##### Material to process #####

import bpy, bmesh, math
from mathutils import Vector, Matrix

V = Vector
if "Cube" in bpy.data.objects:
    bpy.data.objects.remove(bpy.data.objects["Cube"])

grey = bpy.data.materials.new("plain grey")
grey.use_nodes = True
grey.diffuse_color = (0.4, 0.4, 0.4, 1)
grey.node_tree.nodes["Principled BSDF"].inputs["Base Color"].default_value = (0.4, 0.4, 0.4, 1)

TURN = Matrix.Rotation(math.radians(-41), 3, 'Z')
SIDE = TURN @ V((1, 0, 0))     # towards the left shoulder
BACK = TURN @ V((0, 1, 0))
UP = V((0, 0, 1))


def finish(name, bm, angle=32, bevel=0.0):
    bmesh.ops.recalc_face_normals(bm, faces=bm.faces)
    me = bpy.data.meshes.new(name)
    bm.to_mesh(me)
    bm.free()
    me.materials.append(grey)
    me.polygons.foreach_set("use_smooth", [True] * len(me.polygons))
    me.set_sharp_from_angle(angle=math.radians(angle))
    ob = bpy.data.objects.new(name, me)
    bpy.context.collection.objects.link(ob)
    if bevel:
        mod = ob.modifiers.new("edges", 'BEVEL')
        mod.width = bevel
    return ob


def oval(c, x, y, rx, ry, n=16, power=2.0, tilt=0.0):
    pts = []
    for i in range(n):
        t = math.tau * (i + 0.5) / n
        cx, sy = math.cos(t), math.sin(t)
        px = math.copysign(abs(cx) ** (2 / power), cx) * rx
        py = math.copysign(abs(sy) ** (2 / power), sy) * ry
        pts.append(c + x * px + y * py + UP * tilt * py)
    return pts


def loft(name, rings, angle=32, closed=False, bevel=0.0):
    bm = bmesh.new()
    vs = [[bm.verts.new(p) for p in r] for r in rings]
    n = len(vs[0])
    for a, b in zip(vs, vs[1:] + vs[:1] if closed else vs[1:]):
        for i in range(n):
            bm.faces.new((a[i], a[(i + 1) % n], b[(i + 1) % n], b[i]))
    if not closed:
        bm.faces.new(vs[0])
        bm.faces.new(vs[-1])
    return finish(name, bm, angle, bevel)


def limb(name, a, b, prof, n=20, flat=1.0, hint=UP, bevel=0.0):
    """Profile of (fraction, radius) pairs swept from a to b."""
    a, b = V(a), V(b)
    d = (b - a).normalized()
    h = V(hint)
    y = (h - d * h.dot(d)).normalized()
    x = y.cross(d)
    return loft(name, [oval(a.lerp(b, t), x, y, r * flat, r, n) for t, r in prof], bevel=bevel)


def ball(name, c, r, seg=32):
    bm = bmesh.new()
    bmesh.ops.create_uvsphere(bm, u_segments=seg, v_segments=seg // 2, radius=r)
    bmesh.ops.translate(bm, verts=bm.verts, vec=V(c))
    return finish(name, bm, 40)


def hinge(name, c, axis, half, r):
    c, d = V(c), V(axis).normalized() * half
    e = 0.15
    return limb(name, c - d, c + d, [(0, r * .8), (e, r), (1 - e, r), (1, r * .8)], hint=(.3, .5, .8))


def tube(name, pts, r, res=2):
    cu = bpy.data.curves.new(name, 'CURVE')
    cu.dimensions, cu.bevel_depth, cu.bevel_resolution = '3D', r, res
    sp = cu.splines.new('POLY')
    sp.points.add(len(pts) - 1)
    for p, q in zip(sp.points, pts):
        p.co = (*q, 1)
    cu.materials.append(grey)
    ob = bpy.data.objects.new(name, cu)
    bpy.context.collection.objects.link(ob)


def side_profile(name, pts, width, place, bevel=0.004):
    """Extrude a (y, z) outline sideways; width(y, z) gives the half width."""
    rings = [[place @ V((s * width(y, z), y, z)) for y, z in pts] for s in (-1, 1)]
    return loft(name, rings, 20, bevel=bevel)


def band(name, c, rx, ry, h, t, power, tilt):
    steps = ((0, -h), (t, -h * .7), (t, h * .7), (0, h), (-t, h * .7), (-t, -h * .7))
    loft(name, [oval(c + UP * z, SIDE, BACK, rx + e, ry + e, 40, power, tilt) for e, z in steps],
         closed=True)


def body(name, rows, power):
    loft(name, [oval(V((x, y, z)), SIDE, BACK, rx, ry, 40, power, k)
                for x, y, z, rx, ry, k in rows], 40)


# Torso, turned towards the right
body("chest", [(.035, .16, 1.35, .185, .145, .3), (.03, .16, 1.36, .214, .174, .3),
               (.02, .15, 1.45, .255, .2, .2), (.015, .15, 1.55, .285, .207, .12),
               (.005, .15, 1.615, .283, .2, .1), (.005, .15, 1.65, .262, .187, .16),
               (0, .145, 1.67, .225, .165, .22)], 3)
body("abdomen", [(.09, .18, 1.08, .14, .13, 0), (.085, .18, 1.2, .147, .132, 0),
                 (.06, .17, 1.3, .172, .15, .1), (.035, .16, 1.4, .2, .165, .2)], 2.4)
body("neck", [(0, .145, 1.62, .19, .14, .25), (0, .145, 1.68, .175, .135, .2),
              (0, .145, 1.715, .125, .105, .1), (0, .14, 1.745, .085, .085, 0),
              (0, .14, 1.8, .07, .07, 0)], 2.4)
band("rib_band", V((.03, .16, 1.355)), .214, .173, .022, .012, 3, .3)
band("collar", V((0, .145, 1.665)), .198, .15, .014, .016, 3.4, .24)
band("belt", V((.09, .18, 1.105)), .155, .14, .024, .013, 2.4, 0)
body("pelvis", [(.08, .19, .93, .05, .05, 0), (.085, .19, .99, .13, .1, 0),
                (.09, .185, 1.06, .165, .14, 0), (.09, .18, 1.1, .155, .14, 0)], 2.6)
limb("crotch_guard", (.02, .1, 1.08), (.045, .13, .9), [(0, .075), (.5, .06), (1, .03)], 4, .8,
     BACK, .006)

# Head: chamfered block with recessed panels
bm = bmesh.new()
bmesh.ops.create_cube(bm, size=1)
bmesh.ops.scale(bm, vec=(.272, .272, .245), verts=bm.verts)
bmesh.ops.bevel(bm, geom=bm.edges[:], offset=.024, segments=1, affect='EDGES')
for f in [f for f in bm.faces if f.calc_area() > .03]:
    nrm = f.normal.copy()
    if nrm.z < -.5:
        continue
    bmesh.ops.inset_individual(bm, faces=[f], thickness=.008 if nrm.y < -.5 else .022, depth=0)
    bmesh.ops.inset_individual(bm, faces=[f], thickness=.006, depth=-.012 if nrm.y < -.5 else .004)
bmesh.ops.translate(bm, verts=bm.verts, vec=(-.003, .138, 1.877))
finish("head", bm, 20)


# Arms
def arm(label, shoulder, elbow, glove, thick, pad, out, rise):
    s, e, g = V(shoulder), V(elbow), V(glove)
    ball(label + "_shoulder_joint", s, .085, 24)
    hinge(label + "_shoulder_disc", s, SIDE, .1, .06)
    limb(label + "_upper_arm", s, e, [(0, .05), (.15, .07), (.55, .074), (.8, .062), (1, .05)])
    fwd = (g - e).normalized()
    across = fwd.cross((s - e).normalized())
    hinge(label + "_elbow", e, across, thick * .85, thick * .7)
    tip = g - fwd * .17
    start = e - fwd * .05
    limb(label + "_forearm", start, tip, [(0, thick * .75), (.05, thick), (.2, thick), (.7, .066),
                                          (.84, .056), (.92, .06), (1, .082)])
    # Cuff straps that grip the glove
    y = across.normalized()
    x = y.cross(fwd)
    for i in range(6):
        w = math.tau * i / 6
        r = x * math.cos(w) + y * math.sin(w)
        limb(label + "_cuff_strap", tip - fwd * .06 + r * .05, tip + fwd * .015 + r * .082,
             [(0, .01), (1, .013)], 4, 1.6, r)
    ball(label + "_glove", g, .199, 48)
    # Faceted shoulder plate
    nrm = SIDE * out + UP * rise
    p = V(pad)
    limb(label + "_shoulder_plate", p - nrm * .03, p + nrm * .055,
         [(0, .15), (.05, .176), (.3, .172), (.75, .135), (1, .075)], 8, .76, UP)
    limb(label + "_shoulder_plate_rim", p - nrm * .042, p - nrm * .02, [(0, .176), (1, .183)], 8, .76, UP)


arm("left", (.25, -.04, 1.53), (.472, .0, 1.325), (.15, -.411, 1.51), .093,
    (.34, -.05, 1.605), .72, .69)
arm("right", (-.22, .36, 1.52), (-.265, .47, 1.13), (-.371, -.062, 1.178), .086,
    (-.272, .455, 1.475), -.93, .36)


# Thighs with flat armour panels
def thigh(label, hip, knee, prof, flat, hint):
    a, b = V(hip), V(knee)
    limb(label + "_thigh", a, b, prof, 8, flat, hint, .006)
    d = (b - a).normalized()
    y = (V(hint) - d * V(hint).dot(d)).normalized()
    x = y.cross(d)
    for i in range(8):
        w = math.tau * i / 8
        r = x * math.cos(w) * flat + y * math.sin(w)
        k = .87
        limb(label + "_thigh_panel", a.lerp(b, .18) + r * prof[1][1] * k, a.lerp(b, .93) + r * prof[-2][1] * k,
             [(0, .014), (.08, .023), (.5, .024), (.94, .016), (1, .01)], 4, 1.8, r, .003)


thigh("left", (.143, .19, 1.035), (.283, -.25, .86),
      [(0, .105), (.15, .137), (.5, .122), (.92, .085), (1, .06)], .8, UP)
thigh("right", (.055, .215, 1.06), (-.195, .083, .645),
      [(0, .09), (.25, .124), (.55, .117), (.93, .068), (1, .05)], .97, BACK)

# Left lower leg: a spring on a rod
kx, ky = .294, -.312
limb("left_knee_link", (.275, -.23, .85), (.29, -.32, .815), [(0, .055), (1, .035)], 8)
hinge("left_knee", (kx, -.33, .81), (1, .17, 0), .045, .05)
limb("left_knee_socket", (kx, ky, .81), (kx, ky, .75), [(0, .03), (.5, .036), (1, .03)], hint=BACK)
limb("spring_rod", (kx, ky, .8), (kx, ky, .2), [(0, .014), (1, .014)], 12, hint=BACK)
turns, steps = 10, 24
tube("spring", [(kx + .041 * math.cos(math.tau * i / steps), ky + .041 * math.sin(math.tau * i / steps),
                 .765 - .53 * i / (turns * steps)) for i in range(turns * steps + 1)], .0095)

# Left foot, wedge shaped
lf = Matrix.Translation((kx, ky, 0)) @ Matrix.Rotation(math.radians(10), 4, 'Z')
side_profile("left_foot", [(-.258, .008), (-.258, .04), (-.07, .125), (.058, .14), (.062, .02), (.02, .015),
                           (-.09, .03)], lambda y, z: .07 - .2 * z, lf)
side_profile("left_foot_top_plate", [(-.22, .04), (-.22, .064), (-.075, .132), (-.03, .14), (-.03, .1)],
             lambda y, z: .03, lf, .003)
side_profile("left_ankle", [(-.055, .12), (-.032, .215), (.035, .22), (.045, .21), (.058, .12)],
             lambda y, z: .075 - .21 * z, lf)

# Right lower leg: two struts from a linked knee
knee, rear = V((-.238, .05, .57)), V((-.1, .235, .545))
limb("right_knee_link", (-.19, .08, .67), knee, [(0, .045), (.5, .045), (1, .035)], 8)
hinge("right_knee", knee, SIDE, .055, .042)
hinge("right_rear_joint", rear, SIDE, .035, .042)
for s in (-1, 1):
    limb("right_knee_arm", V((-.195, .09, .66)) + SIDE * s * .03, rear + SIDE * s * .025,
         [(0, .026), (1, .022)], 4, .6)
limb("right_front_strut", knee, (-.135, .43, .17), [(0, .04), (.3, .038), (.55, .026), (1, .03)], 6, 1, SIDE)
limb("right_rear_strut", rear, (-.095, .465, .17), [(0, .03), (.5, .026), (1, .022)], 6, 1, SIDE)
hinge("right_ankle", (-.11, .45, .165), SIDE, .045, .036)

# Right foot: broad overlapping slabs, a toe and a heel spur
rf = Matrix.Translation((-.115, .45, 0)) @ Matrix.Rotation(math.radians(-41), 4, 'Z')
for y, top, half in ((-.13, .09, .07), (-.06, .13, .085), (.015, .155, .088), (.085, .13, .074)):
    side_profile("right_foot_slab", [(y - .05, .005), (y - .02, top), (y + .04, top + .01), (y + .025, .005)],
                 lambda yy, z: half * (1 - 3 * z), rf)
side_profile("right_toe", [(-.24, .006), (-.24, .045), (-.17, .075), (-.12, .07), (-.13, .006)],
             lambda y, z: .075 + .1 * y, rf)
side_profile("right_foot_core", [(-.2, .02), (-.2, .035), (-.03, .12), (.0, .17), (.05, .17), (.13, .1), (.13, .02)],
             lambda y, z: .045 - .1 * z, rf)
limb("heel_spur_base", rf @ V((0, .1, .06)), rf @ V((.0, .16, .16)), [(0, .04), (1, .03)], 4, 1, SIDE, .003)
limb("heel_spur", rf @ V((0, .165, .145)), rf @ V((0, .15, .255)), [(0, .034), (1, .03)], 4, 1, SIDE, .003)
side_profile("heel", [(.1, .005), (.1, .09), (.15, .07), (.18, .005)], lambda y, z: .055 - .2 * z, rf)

#####

How to complete this task ▸ Copy each line above where the string "data" occurs.

Exercise solution ▸
if "Cube" in bpy.data.objects:
    bpy.data.objects.remove(bpy.data.objects["Cube"])
grey = bpy.data.materials.new("plain grey")
    me = bpy.data.meshes.new(name)
    ob = bpy.data.objects.new(name, me)
    cu = bpy.data.curves.new(name, 'CURVE')
    ob = bpy.data.objects.new(name, cu)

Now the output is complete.